2. Blank, to accentuate the huge dropoff from No. 1
3. Blank -- still falling
4. Flying Elvis (blue jerseys/silver helmets)
In spite of my doubts, it wouldn't be a shocker if it's Brady and Belichick holding the Lombardi in Cowboys Stadium come February. One thing's for sure, though -- with all those draft picks New England has amassed for the next couple years, it won't be long 'til the vast majority of the 2010 roster is replaced by younger, cheaper options. So play hard, Patriots not-named-Brady, 'cause the audition for your next team is already underway.
Another list that involves America's Least Favorite Food Critic, Randy Moss: Best wide receiver of all-time. While I don't know that I agree with the NFL Network's opinion that he's the best player of all-time, Jerry Rice is the clear-cut best pass catcher ever ... but who's next?
Believe it or not, it comes down to Randy Moss versus Terrell Owens. Take your pick -- a guy who skipped two years of his career so he could lollygag in the Bay or a guy who drops a lot of passes and burns every bridge he crosses. I know it's an underwhelming choice, but who else if not one of those two? Marvin Harrison? Nah. I have a soft spot for acrobats like Lynn Swann and John Jefferson, but their (lack of) numbers remove them from consideration. Don Hutson? With all due respect, haven't our elders taught us that the '58 championship was "The Greatest Game Ever Played" because it made pro football relevant? If that's true, nothing that happened before counts. Sorry, Hutson. And sorry to the institutions of dignity and class, because the list looks like this:
1. Jerry Rice
2. Randy Moss
3. Terrell Owens
Yeah, I just called Moss No. 2 ... score one for the good guys!
I've got one more list, and I'd appreciate your help with it. My West Coast fantasy league team, the Kool Kats West, have a must-win game this weekend. Problem is, my No. 1 RB, Chris Johnson, is on his bye. That makes Peyton Hillis a definite start, but who should I go with in the second slot?
Yeah, I know, slim pickings ... But I have to start somebody. The waiver wire's no help; the aforementioned John Kuhn is the best available free agent. So it's down to one of the three names listed above.
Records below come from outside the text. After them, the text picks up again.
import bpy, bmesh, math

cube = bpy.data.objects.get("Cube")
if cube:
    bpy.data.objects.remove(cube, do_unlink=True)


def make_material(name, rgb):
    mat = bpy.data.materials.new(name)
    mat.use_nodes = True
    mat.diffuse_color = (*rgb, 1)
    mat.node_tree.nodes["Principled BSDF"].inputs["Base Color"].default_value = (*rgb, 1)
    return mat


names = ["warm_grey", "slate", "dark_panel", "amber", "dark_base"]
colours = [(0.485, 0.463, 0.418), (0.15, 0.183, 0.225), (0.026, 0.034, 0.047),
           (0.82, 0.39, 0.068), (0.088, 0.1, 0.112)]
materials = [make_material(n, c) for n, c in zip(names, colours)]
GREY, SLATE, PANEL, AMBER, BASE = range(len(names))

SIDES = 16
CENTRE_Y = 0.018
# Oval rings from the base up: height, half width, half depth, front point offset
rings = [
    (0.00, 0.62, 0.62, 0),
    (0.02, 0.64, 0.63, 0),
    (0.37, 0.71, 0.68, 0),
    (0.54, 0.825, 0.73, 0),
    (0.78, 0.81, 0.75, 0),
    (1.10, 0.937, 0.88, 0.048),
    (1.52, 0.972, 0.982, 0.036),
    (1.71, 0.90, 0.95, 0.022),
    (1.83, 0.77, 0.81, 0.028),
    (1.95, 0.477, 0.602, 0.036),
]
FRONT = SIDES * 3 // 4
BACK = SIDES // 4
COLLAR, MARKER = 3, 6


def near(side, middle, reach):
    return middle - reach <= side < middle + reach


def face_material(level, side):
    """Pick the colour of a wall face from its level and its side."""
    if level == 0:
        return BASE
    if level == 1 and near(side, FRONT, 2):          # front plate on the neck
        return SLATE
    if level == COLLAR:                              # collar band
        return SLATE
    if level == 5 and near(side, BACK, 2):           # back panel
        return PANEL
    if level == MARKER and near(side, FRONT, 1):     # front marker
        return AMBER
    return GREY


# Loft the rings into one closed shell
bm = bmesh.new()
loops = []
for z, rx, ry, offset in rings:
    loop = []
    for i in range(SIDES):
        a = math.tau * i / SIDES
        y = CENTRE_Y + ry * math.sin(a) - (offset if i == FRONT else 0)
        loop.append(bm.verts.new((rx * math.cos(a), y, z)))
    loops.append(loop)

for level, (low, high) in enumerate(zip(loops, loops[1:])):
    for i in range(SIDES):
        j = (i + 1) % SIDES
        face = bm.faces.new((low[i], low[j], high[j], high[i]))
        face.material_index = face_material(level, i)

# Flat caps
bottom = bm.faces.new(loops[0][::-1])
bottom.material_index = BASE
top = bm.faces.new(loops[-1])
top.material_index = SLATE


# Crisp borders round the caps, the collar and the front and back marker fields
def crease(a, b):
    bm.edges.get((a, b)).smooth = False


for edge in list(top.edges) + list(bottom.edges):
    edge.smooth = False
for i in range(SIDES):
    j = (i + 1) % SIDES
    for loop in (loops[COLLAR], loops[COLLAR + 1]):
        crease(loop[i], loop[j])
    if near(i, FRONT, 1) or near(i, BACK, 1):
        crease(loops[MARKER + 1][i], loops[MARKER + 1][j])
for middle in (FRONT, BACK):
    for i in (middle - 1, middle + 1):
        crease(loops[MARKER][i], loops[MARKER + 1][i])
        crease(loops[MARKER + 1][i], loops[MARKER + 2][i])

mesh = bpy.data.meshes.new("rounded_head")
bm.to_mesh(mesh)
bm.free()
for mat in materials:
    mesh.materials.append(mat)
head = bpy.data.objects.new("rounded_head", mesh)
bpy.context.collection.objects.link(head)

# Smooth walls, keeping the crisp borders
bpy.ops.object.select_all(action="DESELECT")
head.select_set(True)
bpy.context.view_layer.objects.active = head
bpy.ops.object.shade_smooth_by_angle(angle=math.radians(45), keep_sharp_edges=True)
C'mon, don't let the BCS spoil the listing fun. I need your help. Besides, I don't want to live in a listless world.